What to produce:
Print out each entry without alteration, and keep the pictures out.

Data provided:
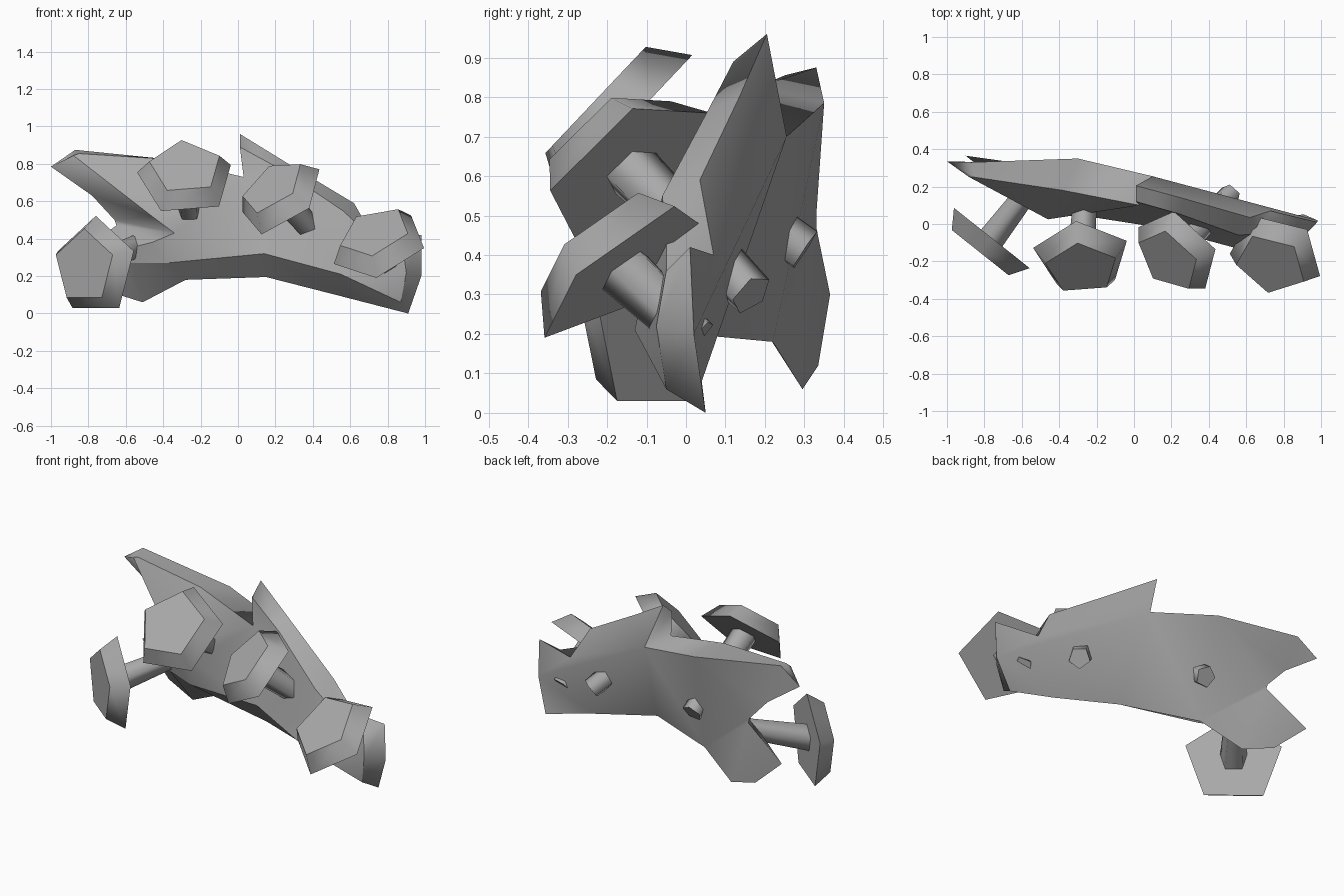
import bpy, bmesh, math
from mathutils import Vector

if "Cube" in bpy.data.objects:
    bpy.data.objects.remove(bpy.data.objects["Cube"])

grey = bpy.data.materials.new("stone grey")
grey.diffuse_color = (0.4, 0.4, 0.4, 1)
grey.use_nodes = True
grey.node_tree.nodes["Principled BSDF"].inputs["Base Color"].default_value = grey.diffuse_color


def loft(name, rings, patches=None):
    """Skin equal rings and close both ends, in patches where they bend."""
    bm = bmesh.new()
    loops = [[bm.verts.new(p) for p in r] for r in rings]
    n = len(loops[0])
    for a, b in zip(loops, loops[1:]):
        for i in range(n):
            bm.faces.new((a[i], a[(i + 1) % n], b[(i + 1) % n], b[i]))
    ends = []
    for k, loop in enumerate((loops[0], loops[-1])):
        ends += [bm.faces.new([loop[i] for i in p])
                 for p in (patches[k] if patches else [range(n)])]
        for i in range(n):
            bm.edges.get((loop[i], loop[(i + 1) % n])).smooth = False
    bm.normal_update()
    if patches:
        bmesh.ops.triangulate(bm, faces=ends, ngon_method='BEAUTY')
    bmesh.ops.recalc_face_normals(bm, faces=bm.faces)
    for f in bm.faces:
        f.smooth = True
    me = bpy.data.meshes.new(name)
    bm.to_mesh(me)
    bm.free()
    me.materials.append(grey)
    ob = bpy.data.objects.new(name, me)
    bpy.context.collection.objects.link(ob)


def ring(centre, axis, hint, radius):
    """Pentagon around an axis with one corner towards the hint."""
    w = Vector(axis).normalized()
    u = Vector(hint)
    u = (u - w * u.dot(w)).normalized()
    v = w.cross(u)
    return [Vector(centre) + radius * (u * math.cos(a) + v * math.sin(a))
            for a in (i * math.tau / 5 for i in range(5))]


# Bark slab: outline as pairs of back and front points, clockwise from left tip
outline = [
    ((-1, .335, .785), (-.88, .25, .845)),
    ((-.87, .33, .875), (-.85, .25, .855)),
    ((-.3, .35, .785), (-.38, .18, .825)),
    ((.1, .255, .70), (.03, .10, .73)),
    ((.01, .205, .96), (.01, .12, .89)),
    ((.27, .135, .80), (.24, .055, .765)),
    ((.62, .035, .59), (.56, -.06, .55)),
    ((.73, .07, .40), (.68, -.05, .44)),
    ((.98, .01, .42), (.88, -.05, .36)),
    ((.98, .02, .20), (.90, -.075, .22)),
    ((.91, .05, 0), (.87, -.05, .06)),
    ((.6, .04, .08), (.55, -.13, .21)),
    ((.15, .06, .195), (.14, -.02, .32)),
    ((-.28, .22, .18), (-.38, .08, .27)),
    ((-.51, .295, .06), (-.57, .16, .27)),
    ((-.70, .335, .12), (-.64, .20, .28)),
    ((-.90, .365, .30), (-.78, .27, .30)),
    ((-.65, .33, .47), (-.46, .07, .38)),
    ((-.66, .33, .50), (-.34, .055, .43)),
    ((-.78, .33, .63), (-.46, .025, .52)),
]
back = [[3, 4, 5, 6], [3, 6, 7, 8, 9], [3, 9, 10, 11, 12], [2, 3, 12, 13],
        [0, 1, 2, 13, 18, 19], [13, 14, 15, 16, 17, 18]]
front = [[3, 4, 5, 12], [5, 11, 12], [5, 6, 11], [6, 7, 8, 9, 10, 11],
         [0, 1, 2, 3, 19], [3, 12, 13, 18, 19], [13, 14, 15, 16, 17, 18]]
loft("bark_slab", [[p[0] for p in outline], [p[1] for p in outline]], (back, front))

# Mushrooms: rim centre, cap axis, corner hint, stem end, rim radius
mushrooms = [
    ((-.76, -.075, .25), (-.62, -.78, 0), (0, 0, 1), (-.55, .20, .36), .272),
    ((-.28, -.165, .715), (0, -.73, .69), (-.08, 0, 1), (-.25, .30, .41), .265),
    ((.236, -.14, .612), (-.52, -.53, .67), (-.02, .2, .14), (.52, .165, .30), .255),
    ((.76, -.156, .36), (-.28, -.6, .75), (-.02, -.2, -.17), (.81, .03, .19), .265),
]
for i, (c, axis, hint, end, r) in enumerate(mushrooms, 1):
    c, w, end = Vector(c), Vector(axis).normalized(), Vector(end)
    loft(f"mushroom_cap_{i}", [ring(c, w, hint, r), ring(c + w * .1, w, hint, r * .75)])
    d = c - end
    loft(f"mushroom_stem_{i}", [ring(end, d, hint, .06), ring(c + w * .03, d, hint, .078)])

Task output:
import bpy, bmesh, math
from mathutils import Vector

if "Cube" in bpy.data.objects:
    bpy.data.objects.remove(bpy.data.objects["Cube"])

grey = bpy.data.materials.new("stone grey")
grey.diffuse_color = (0.4, 0.4, 0.4, 1)
grey.use_nodes = True
grey.node_tree.nodes["Principled BSDF"].inputs["Base Color"].default_value = grey.diffuse_color


def loft(name, rings, patches=None):
    """Skin equal rings and close both ends, in patches where they bend."""
    bm = bmesh.new()
    loops = [[bm.verts.new(p) for p in r] for r in rings]
    n = len(loops[0])
    for a, b in zip(loops, loops[1:]):
        for i in range(n):
            bm.faces.new((a[i], a[(i + 1) % n], b[(i + 1) % n], b[i]))
    ends = []
    for k, loop in enumerate((loops[0], loops[-1])):
        ends += [bm.faces.new([loop[i] for i in p])
                 for p in (patches[k] if patches else [range(n)])]
        for i in range(n):
            bm.edges.get((loop[i], loop[(i + 1) % n])).smooth = False
    bm.normal_update()
    if patches:
        bmesh.ops.triangulate(bm, faces=ends, ngon_method='BEAUTY')
    bmesh.ops.recalc_face_normals(bm, faces=bm.faces)
    for f in bm.faces:
        f.smooth = True
    me = bpy.data.meshes.new(name)
    bm.to_mesh(me)
    bm.free()
    me.materials.append(grey)
    ob = bpy.data.objects.new(name, me)
    bpy.context.collection.objects.link(ob)


def ring(centre, axis, hint, radius):
    """Pentagon around an axis with one corner towards the hint."""
    w = Vector(axis).normalized()
    u = Vector(hint)
    u = (u - w * u.dot(w)).normalized()
    v = w.cross(u)
    return [Vector(centre) + radius * (u * math.cos(a) + v * math.sin(a))
            for a in (i * math.tau / 5 for i in range(5))]


# Bark slab: outline as pairs of back and front points, clockwise from left tip
outline = [
    ((-1, .335, .785), (-.88, .25, .845)),
    ((-.87, .33, .875), (-.85, .25, .855)),
    ((-.3, .35, .785), (-.38, .18, .825)),
    ((.1, .255, .70), (.03, .10, .73)),
    ((.01, .205, .96), (.01, .12, .89)),
    ((.27, .135, .80), (.24, .055, .765)),
    ((.62, .035, .59), (.56, -.06, .55)),
    ((.73, .07, .40), (.68, -.05, .44)),
    ((.98, .01, .42), (.88, -.05, .36)),
    ((.98, .02, .20), (.90, -.075, .22)),
    ((.91, .05, 0), (.87, -.05, .06)),
    ((.6, .04, .08), (.55, -.13, .21)),
    ((.15, .06, .195), (.14, -.02, .32)),
    ((-.28, .22, .18), (-.38, .08, .27)),
    ((-.51, .295, .06), (-.57, .16, .27)),
    ((-.70, .335, .12), (-.64, .20, .28)),
    ((-.90, .365, .30), (-.78, .27, .30)),
    ((-.65, .33, .47), (-.46, .07, .38)),
    ((-.66, .33, .50), (-.34, .055, .43)),
    ((-.78, .33, .63), (-.46, .025, .52)),
]
back = [[3, 4, 5, 6], [3, 6, 7, 8, 9], [3, 9, 10, 11, 12], [2, 3, 12, 13],
        [0, 1, 2, 13, 18, 19], [13, 14, 15, 16, 17, 18]]
front = [[3, 4, 5, 12], [5, 11, 12], [5, 6, 11], [6, 7, 8, 9, 10, 11],
         [0, 1, 2, 3, 19], [3, 12, 13, 18, 19], [13, 14, 15, 16, 17, 18]]
loft("bark_slab", [[p[0] for p in outline], [p[1] for p in outline]], (back, front))

# Mushrooms: rim centre, cap axis, corner hint, stem end, rim radius
mushrooms = [
    ((-.76, -.075, .25), (-.62, -.78, 0), (0, 0, 1), (-.55, .20, .36), .272),
    ((-.28, -.165, .715), (0, -.73, .69), (-.08, 0, 1), (-.25, .30, .41), .265),
    ((.236, -.14, .612), (-.52, -.53, .67), (-.02, .2, .14), (.52, .165, .30), .255),
    ((.76, -.156, .36), (-.28, -.6, .75), (-.02, -.2, -.17), (.81, .03, .19), .265),
]
for i, (c, axis, hint, end, r) in enumerate(mushrooms, 1):
    c, w, end = Vector(c), Vector(axis).normalized(), Vector(end)
    loft(f"mushroom_cap_{i}", [ring(c, w, hint, r), ring(c + w * .1, w, hint, r * .75)])
    d = c - end
    loft(f"mushroom_stem_{i}", [ring(end, d, hint, .06), ring(c + w * .03, d, hint, .078)])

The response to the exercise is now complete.